"Dear New York," writes Solomon in the Times City Room blog "I left you today. I know you didn't even pause long enough to notice; you've never had much use for the past tense, New York, or for those who use it." Oh, but he will make New York take notice, and by "New York" he means "the red-haired girl I had chased East," who then "said 'I'm sorry' and left with another man." Solomon writes,
New York, I won't miss your fierce morning halitosis exhaled from your subway grates along Third Avenue. [...] I won't miss how you stood too late outside the bars and smoked until there was a blue nimbus around your head like some strange halo, and how to me you always smelled like spent Camel Lights, and warming urine, and the No. 14 bus - a perfume I never could quite embrace.
Wait, who are we talking about again? Luckily, Solomon spells it out:
Oh, New York! who am I kidding?
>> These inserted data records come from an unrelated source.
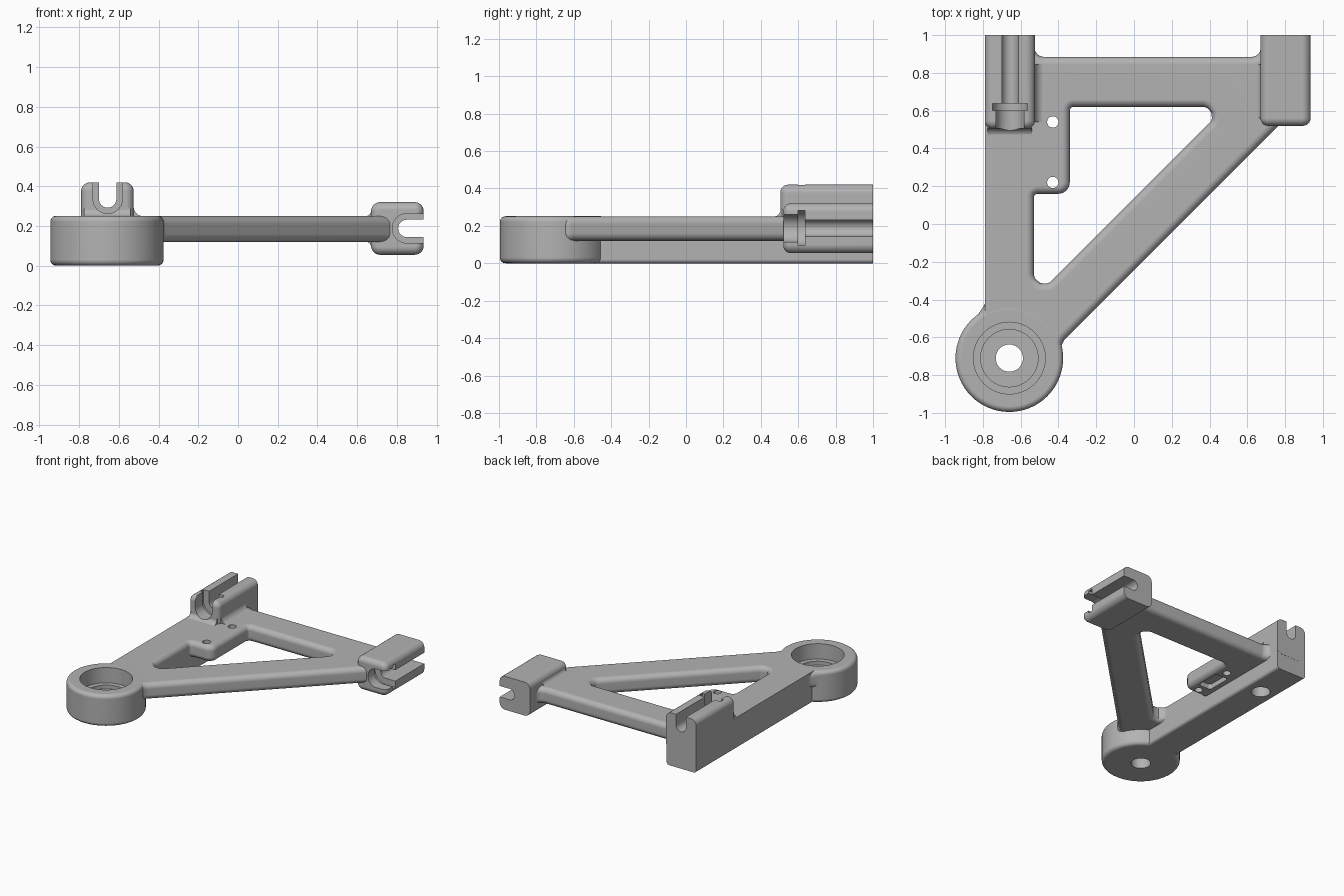
import bpy, bmesh, math
from mathutils import Vector

if "Cube" in bpy.data.objects:
    bpy.data.objects.remove(bpy.data.objects["Cube"])

STEPS = 6


def outline(corners):
    """Counter-clockwise (x, y, radius) corners -> list of (point, outward normal)."""
    out = []
    for i, (x, y, r) in enumerate(corners):
        p = Vector((x, y))
        a = Vector(corners[i - 1][:2]) - p
        b = Vector(corners[(i + 1) % len(corners)][:2]) - p
        if r == 0:
            out.append((p, Vector((0, 0))))
            continue
        half = a.angle(b) / 2
        a.normalize()
        b.normalize()
        centre = p + (a + b).normalized() * r / math.sin(half)
        start = (p + a * r / math.tan(half) - centre).normalized()
        end = (p + b * r / math.tan(half) - centre).normalized()
        sign = 1 if a.y * b.x - a.x * b.y > 0 else -1
        for k in range(STEPS + 1):
            n = start.lerp(end, k / STEPS).normalized()
            out.append((centre + n * r, n * sign))
    return out


def circle(x, y, r, count=64):
    dirs = [Vector((math.cos(t * math.tau / count), math.sin(t * math.tau / count)))
            for t in range(count)]
    return [(Vector((x, y)) + d * r, d) for d in dirs]


def box(x0, x1, y0, y1, r):
    return outline([(x0, y0, r), (x1, y0, r), (x1, y1, r), (x0, y1, r)])


def soft(low, high, r, ends="both"):
    """Layers (height, inset) that round the rims of a loft."""
    arc = [(r * (1 - math.sin(a)), r * (1 - math.cos(a)))
           for a in (math.pi / 2 * (1 - k / STEPS) for k in range(STEPS + 1))]
    layers = [(low + h, i) for h, i in arc]
    return layers + ([(high - h, i) for h, i in reversed(arc)] if ends == "both" else [(high, 0)])


def loft(name, shape, layers, axis="z"):
    bm = bmesh.new()
    rings = []
    for h, inset in layers:
        pts = [p - n * inset for p, n in shape]
        rings.append([bm.verts.new((p.x, p.y, h) if axis == "z" else
                                   (h, p.x, p.y) if axis == "x" else (p.x, h, p.y)) for p in pts])
    for low, high in zip(rings, rings[1:]):
        for i in range(len(low)):
            bm.faces.new((low[i - 1], low[i], high[i], high[i - 1]))
    bm.faces.new(rings[0])
    bm.faces.new(rings[-1])
    bmesh.ops.recalc_face_normals(bm, faces=bm.faces)
    mesh = bpy.data.meshes.new(name)
    bm.to_mesh(mesh)
    bm.free()
    ob = bpy.data.objects.new(name, mesh)
    bpy.context.collection.objects.link(ob)
    return ob


def combine(target, tool, operation):
    mod = target.modifiers.new(operation, "BOOLEAN")
    mod.operation, mod.object, mod.solver = operation, tool, "EXACT"
    bpy.ops.object.select_all(action="DESELECT")
    bpy.context.view_layer.objects.active = target
    target.select_set(True)
    bpy.ops.object.modifier_apply(modifier=mod.name)
    bpy.data.objects.remove(tool)


# Triangular plate with rounded rims
R = 0.045
arm = loft("control_arm", outline([
    (-0.66, -0.85, R), (-0.42, -0.72, R), (-0.37, -0.615, 0.05), (0.80, 0.555, R),
    (0.80, 0.985, R), (0.672, 0.985, R), (0.672, 0.885, 0.05), (-0.527, 0.885, 0.05),
    (-0.527, 0.985, R), (-0.786, 0.985, R), (-0.786, -0.42, 0.05), (-0.86, -0.53, R),
    (-0.80, -0.75, R)]), soft(0.12, 0.25, 0.04))
window = outline([(-0.53, -0.395, 0.055), (0.485, 0.62, 0.05), (-0.34, 0.62, 0.02),
                  (-0.34, 0.16, 0.06), (-0.53, 0.16, 0.02)])
flare = [(z, -i) for z, i in soft(0.12, 0.25, 0.04)]
combine(arm, loft("window_cutter", window, [(0, -0.04)] + flare + [(0.4, -0.04)]), "DIFFERENCE")

# Deep side rail, pivot hub and the two clamp blocks
rail = outline([(-0.788, 0, 0.02), (-0.53, 0, 0.02), (-0.53, 0.2, 0), (-0.62, 0.2, 0),
                (-0.62, 0.249, 0), (-0.788, 0.249, 0)])
hub_at = (-0.66, -0.71)
parts = [
    loft("side_rail", rail, [(-0.6, 0), (0.999, 0)], "y"),
    loft("pivot_hub", circle(*hub_at, 0.285), soft(0, 0.2515, 0.03)),
    loft("left_block", box(-0.79, -0.525, 0.13, 0.42, 0.045), soft(0.505, 1, 0.04, "low"), "y"),
    loft("right_block", box(0.67, 0.935, 0.055, 0.32, 0.045), soft(0.52, 1, 0.04, "low"), "y"),
]


# Concave fillets where the blocks meet the plate
def fillet(name, u, v, su, sv, r, low, high, axis):
    arc = [(r - r * math.sin(a), r - r * math.cos(a))
           for a in (math.pi / 2 * k / STEPS for k in range(STEPS + 1))]
    pts = [(-0.02, -0.02), (r, -0.02)] + arc + [(-0.02, r)]
    shape = [(Vector((u + su * p, v + sv * q)), Vector((0, 0))) for p, q in pts]
    return loft(name, shape, [(low, 0), (high, 0)], axis)


parts += [
    fillet("left_side_fillet", -0.526, 0.249, 1, 1, 0.05, 0.54, 0.845, "y"),
    fillet("left_front_fillet", 0.506, 0.249, -1, 1, 0.04, -0.775, -0.54, "x"),
    fillet("right_top_fillet", 0.671, 0.249, -1, 1, 0.03, 0.56, 0.845, "y"),
    fillet("right_low_fillet", 0.671, 0.121, -1, -1, 0.03, 0.56, 0.845, "y"),
]
for part in parts:
    combine(arm, part, "UNION")

# Stepped bore of the hub, tab holes, tab pocket and blind hole under the rail
cuts = [
    loft("bore_step", circle(*hub_at, 0.19), [(0.13, 0), (0.4, 0)]),
    loft("bore_seat", circle(*hub_at, 0.152), [(0.10, 0), (0.3, 0)]),
    loft("bore_hole", circle(*hub_at, 0.072, 40), [(-0.1, 0), (0.3, 0)]),
    loft("rail_hole", circle(-0.66, 0.65, 0.07, 40), [(-0.1, 0), (0.2, 0)]),
    loft("tab_pocket", box(-0.49, -0.38, 0.28, 0.48, 0.02), [(0.05, 0), (0.16, 0)]),
]
cuts += [loft("tab_hole", circle(-0.43, y, 0.03, 24), [(0, 0), (0.4, 0)]) for y in (0.22, 0.54)]


# Open U slots: wide mouth, nut recess, narrow channel
def u_slot(cx, cz, sideways, h, y0, y1):
    shape = outline([(-h, -h, h * 0.97), (h, -h, h * 0.97), (h, 0.2, 0), (-h, 0.2, 0)])
    turned = [(Vector((cx + (p.y if sideways else p.x), cz + (-p.x if sideways else p.y))), n)
              for p, n in shape]
    return loft("slot_cutter", turned, [(y0, 0), (y1, 0)], "y")


for cx, cz, sideways in ((-0.656, 0.336, False), (0.85, 0.188, True)):
    for h, y0, y1 in ((0.0735, 0.4, 0.605), (0.093, 0.6, 0.637), (0.0435, 0.62, 1.1)):
        cuts.append(u_slot(cx, cz, sideways, h, y0, y1))
for cut in cuts:
    combine(arm, cut, "DIFFERENCE")

# Single grey material and smooth shading
grey = bpy.data.materials.new("plain_grey")
grey.use_nodes = True
grey.diffuse_color = (0.45, 0.45, 0.45, 1)
grey.node_tree.nodes["Principled BSDF"].inputs["Base Color"].default_value = (0.45, 0.45, 0.45, 1)
arm.data.materials.clear()
arm.data.materials.append(grey)
for face in arm.data.polygons:
    face.material_index = 0
bpy.context.view_layer.objects.active = arm
arm.select_set(True)
bpy.ops.object.shade_smooth_by_angle(angle=math.radians(30))
normals = arm.modifiers.new("flat_caps", "WEIGHTED_NORMAL")
normals.keep_sharp = True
You are that red-haired girl who welcomed me here and then did not want me. And like her, I still love you, and even now I miss you.
I miss seeing you slapping down dominoes with the Puertoriqueños on the card table you'd set up in the street on steamy August nights in Alphabet City (not gentrified yet!).
I miss you standing listlessly with the homosexuals in their tube tops outside dark-windowed clubs as they waited for rescue from their boredom.
I miss your neon running in the gutters like blood.
I'm not sure what's creepier — the fact that Solomon is the kind of guy who fetishizes "Puertoriqueños" and ungentrified places while using "homosexual" as a noun, or the image of the red-haired girl's, um, neon running in the gutters. Whatever the case, Times commenters have stepped up with uncharacteristic panache to set Solomon straight. Among their criticisms: "I think your initial expectations were unrealistic and may have contributed to the disappointment." So often true in life, love, and crap email! Also: "There are no subway gratings on Third Avenue."
Goodbye, New York. Thanks For Breaking My Heart. [NYT City Room Blog]